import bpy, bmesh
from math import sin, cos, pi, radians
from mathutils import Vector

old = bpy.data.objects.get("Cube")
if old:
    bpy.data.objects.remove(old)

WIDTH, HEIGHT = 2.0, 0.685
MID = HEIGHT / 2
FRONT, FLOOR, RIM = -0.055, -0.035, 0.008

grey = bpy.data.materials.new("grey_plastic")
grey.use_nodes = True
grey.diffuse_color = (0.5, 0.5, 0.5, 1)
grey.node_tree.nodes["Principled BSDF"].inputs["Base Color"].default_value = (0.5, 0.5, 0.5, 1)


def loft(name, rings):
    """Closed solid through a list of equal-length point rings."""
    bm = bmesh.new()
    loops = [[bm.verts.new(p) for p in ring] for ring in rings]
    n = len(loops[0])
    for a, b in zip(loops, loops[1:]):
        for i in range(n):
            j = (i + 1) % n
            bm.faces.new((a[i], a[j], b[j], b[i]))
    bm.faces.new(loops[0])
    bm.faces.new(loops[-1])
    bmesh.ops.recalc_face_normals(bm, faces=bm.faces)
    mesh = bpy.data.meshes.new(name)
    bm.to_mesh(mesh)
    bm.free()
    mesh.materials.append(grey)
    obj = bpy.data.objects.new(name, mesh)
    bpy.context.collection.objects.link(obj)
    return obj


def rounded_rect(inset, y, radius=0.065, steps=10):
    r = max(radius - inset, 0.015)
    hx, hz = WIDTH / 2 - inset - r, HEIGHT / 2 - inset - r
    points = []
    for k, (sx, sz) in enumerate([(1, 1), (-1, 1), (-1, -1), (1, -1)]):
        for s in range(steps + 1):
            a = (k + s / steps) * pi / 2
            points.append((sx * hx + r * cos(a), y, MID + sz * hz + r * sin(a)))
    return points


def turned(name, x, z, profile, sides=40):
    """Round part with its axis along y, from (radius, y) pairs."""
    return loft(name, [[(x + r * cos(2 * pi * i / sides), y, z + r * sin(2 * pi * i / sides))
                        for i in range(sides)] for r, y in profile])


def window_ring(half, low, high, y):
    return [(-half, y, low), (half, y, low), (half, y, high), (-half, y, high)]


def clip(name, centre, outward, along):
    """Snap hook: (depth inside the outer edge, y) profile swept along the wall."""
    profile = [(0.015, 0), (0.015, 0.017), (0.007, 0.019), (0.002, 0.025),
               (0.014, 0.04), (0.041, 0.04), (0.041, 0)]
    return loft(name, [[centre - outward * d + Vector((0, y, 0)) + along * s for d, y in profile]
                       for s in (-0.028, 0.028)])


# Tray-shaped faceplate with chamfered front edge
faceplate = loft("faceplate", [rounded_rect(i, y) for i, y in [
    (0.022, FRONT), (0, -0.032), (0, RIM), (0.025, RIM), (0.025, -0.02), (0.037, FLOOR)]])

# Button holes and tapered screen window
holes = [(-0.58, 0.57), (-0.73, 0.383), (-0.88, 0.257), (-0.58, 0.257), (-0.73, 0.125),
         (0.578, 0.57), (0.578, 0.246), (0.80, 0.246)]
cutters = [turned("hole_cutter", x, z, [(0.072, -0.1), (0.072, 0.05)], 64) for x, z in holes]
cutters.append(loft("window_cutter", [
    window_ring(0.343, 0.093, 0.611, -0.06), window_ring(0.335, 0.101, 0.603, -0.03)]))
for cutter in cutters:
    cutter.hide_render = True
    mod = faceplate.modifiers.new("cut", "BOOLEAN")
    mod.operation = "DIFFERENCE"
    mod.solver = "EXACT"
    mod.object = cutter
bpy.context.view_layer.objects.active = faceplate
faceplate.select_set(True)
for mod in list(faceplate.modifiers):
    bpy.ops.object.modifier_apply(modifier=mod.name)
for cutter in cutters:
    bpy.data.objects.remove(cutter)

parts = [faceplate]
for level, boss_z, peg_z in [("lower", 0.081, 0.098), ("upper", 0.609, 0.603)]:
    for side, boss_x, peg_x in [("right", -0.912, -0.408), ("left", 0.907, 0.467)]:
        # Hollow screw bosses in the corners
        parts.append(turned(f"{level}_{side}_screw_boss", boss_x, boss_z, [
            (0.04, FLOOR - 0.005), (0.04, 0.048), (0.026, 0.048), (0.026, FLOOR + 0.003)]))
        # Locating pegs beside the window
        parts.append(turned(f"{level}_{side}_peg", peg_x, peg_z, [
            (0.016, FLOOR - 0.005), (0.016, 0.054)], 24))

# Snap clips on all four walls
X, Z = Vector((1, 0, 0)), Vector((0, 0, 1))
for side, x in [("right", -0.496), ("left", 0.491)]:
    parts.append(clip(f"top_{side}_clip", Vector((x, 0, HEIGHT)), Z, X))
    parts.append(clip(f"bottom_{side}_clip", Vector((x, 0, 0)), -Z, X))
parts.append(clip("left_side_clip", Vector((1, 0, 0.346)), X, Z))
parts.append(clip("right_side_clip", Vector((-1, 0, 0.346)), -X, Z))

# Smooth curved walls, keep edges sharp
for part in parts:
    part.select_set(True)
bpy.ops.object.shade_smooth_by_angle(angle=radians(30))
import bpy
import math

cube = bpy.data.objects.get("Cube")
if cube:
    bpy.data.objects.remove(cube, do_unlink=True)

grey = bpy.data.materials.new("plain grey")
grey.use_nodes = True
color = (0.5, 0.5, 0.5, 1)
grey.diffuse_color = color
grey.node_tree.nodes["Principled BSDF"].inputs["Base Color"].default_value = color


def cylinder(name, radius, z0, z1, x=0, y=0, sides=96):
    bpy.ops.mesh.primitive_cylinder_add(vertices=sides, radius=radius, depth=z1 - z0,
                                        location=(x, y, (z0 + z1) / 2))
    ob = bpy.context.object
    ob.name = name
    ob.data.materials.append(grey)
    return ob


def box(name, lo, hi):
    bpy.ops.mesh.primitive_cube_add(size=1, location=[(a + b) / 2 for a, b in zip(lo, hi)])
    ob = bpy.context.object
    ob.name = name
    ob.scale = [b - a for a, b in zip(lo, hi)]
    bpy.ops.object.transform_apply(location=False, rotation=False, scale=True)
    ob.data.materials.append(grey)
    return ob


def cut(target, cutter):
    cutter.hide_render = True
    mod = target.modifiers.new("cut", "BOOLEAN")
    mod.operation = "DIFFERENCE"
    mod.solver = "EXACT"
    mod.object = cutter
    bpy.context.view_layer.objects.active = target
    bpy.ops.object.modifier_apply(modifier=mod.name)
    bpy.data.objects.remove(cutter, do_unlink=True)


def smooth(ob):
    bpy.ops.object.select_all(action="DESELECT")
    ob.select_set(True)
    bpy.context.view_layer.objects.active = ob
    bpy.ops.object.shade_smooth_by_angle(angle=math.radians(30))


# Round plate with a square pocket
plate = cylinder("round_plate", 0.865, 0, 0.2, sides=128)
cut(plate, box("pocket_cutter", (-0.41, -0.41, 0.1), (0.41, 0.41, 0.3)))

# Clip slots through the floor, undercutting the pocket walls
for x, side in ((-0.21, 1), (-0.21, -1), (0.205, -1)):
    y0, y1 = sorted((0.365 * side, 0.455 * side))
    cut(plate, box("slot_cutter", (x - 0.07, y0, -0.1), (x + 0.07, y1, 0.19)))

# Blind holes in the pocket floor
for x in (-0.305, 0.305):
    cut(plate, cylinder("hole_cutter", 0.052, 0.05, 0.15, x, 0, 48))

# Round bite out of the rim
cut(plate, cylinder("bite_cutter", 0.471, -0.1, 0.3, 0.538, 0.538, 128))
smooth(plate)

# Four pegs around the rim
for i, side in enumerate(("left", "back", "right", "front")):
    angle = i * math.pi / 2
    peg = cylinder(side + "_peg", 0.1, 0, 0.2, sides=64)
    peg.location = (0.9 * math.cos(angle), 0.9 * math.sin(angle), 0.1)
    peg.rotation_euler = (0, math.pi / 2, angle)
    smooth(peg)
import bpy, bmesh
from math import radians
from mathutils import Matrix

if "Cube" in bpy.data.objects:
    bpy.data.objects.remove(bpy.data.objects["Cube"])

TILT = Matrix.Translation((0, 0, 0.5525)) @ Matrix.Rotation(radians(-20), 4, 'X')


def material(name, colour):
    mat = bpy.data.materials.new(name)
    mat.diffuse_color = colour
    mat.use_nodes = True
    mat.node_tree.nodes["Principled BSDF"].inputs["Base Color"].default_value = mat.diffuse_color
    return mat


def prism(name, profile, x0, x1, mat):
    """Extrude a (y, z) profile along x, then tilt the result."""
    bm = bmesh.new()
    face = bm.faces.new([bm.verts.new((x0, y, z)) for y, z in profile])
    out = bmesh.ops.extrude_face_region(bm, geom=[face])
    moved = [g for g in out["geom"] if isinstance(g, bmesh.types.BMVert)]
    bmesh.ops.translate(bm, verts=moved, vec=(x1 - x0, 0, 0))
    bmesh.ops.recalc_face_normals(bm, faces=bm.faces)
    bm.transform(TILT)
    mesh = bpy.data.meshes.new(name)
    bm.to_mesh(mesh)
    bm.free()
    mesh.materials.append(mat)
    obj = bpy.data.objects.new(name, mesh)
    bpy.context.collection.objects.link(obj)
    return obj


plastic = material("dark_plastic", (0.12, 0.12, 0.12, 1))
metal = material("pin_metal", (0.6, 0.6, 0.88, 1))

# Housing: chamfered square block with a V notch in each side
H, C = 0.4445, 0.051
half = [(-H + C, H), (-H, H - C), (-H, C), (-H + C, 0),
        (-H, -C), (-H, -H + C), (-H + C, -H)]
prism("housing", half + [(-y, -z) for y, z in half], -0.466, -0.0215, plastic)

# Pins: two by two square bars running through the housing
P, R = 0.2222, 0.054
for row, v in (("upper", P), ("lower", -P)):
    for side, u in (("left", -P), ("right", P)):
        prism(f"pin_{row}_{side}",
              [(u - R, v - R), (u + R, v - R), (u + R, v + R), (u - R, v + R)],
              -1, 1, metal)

----------

**Activity:** Your task for the entries above: copy exactly the span starting with the line with "points.append((sx * hx" and going on through the line with "part with its", both lines included, and nothing else.

**Expected answer:**
            points.append((sx * hx + r * cos(a), y, MID + sz * hz + r * sin(a)))
    return points


def turned(name, x, z, profile, sides=40):
    """Round part with its axis along y, from (radius, y) pairs."""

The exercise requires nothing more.